Chile prison fire: Sebastian Pinera vows penal reform
Chilean President Sebastian Pinera has vowed to reform the country's "shameful and inhumane" prisons after a fire left at least 81 inmates dead.
"Chile's prison system is not worthy of a country that treats its people in a civilised way," he said after visiting the San Miguel jail in Santiago.
The fire broke out on Wednesday morning during a fight between rival gangs at the overcrowded jail.
Frantic relatives spent hours outside, desperate for news.
Chilean media broadcast audio and video shot and sent by inmates using banned mobile phones as they called for help and pleaded for the doors to be opened.
Television pictures also showed some prisoners waving their hands through the bars as relatives screamed at security forces to allow them in to help.
Many of the dead were first-time offenders. Among them was Bastian Arragiada, who was serving a 61-day sentence for selling pirated films and was due to be released on 11 January, Chilean news website Emol reported.
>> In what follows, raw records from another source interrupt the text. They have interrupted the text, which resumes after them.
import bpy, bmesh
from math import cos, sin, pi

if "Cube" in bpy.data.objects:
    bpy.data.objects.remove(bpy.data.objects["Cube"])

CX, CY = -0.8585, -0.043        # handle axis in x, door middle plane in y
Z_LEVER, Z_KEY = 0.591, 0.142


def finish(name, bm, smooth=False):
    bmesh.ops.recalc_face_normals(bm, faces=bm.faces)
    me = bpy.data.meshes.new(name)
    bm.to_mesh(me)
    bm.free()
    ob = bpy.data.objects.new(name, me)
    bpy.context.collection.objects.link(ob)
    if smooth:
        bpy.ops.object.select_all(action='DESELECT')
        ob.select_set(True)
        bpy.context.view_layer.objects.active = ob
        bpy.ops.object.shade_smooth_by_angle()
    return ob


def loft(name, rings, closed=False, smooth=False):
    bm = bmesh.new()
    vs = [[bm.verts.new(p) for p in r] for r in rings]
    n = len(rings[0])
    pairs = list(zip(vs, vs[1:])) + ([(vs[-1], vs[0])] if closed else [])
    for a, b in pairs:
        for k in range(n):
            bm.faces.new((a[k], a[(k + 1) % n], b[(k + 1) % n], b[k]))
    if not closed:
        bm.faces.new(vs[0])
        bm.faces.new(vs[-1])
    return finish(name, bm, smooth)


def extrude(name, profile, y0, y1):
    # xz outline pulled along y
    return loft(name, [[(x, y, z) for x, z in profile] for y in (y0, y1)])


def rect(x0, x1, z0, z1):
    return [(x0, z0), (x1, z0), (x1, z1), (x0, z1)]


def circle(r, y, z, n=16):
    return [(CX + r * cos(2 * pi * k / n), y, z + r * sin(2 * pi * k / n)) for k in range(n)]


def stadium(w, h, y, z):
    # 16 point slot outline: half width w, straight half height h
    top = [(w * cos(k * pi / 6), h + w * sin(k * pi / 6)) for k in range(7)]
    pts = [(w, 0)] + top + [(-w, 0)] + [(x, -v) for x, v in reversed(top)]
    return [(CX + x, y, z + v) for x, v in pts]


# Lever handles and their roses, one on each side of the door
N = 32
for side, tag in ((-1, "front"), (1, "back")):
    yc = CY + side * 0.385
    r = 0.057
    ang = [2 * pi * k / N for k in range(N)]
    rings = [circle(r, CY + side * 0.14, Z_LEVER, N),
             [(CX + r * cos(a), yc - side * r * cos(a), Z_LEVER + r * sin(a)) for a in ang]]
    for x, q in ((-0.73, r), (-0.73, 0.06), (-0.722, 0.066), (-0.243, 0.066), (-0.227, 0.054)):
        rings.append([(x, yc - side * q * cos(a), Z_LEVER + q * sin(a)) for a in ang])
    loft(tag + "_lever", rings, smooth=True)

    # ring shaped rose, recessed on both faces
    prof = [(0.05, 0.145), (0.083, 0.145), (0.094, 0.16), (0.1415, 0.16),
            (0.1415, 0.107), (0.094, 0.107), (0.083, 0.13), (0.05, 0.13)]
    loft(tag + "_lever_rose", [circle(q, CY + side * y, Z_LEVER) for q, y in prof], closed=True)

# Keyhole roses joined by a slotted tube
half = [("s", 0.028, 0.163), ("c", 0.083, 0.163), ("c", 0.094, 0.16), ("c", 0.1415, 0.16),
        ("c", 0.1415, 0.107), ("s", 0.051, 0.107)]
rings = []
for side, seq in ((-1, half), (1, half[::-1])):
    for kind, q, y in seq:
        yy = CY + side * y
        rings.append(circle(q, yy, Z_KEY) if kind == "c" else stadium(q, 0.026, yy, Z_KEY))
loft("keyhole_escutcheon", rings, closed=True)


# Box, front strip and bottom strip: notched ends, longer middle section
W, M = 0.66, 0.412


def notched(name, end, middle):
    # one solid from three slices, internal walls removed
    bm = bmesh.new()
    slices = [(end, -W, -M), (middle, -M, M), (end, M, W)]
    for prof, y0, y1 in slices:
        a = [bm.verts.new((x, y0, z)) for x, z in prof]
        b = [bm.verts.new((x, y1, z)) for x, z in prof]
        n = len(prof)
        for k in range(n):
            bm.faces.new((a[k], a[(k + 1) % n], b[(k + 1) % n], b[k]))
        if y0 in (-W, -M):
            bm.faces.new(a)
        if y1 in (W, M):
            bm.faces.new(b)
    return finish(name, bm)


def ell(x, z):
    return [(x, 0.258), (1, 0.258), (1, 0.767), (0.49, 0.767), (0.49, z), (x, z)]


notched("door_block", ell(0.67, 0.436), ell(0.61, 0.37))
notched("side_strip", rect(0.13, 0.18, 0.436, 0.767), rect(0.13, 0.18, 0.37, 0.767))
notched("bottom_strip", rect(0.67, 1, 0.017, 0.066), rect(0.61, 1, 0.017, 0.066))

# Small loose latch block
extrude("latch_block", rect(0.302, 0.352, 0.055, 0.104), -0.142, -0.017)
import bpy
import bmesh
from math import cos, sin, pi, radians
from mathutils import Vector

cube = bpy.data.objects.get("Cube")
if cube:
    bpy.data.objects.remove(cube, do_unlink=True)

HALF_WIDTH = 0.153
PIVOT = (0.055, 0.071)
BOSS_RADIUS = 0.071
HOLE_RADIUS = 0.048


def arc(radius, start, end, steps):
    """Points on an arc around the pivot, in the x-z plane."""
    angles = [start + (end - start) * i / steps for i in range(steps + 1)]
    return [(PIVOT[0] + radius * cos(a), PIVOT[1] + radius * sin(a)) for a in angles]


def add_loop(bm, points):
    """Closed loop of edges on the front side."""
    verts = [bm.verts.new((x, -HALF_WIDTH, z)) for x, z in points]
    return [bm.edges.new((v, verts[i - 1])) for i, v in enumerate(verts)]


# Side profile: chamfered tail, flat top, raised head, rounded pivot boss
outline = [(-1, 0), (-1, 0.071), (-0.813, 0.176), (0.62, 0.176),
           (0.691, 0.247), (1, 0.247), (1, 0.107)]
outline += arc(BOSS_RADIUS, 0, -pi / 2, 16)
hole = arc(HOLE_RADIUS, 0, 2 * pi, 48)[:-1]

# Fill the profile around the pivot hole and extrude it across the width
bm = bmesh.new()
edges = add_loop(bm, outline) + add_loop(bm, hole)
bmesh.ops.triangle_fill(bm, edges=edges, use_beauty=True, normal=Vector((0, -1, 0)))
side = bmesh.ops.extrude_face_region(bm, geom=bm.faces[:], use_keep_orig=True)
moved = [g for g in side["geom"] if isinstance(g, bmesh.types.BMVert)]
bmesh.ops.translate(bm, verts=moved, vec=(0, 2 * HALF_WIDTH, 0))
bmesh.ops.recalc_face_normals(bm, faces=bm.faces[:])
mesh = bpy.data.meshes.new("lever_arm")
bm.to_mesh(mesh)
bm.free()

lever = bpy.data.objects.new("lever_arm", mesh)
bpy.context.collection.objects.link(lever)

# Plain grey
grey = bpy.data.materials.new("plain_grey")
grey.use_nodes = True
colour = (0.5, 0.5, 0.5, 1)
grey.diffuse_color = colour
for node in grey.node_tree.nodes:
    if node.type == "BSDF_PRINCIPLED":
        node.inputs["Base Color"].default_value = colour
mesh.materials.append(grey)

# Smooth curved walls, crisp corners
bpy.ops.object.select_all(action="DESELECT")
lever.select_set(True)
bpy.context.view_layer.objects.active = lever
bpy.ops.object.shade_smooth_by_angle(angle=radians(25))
Time to act
Speaking after a visit to the jail in the south of the capital, Mr Pinera described the fire as "a hugely painful tragedy" that highlighted the severe deficiencies in the prison system that had dragged on over a long period.
Mr Pinera said the first concern was to help the bereaved families and the prisoners who were injured in the blaze.
"But we must also think how to use this emergency to push forward with improving the conditions in our jails," he added.
"We cannot keep living with a prison system that is absolutely inhumane."
He said the government had launched a project in October to improve the prison system, including building new jails.
Chile has one of the highest per capita number of prisoners in Latin America, according to Amnesty International.
It is believed some 1,900 prisoners were housed in the San Miguel prison, which has a capacity of about 900.
Overcrowding has got worse since last February's earthquake in Chile, which destroyed several prisons.
Prison overcrowding has long been a problem in much of Latin America, a situation that has worsened in those countries facing widespread gang violence and drug-trafficking.
Last month, a fire at a juvenile detention centre in El Salvador, where prisons are filled to three times their capacity, left 16 inmates dead.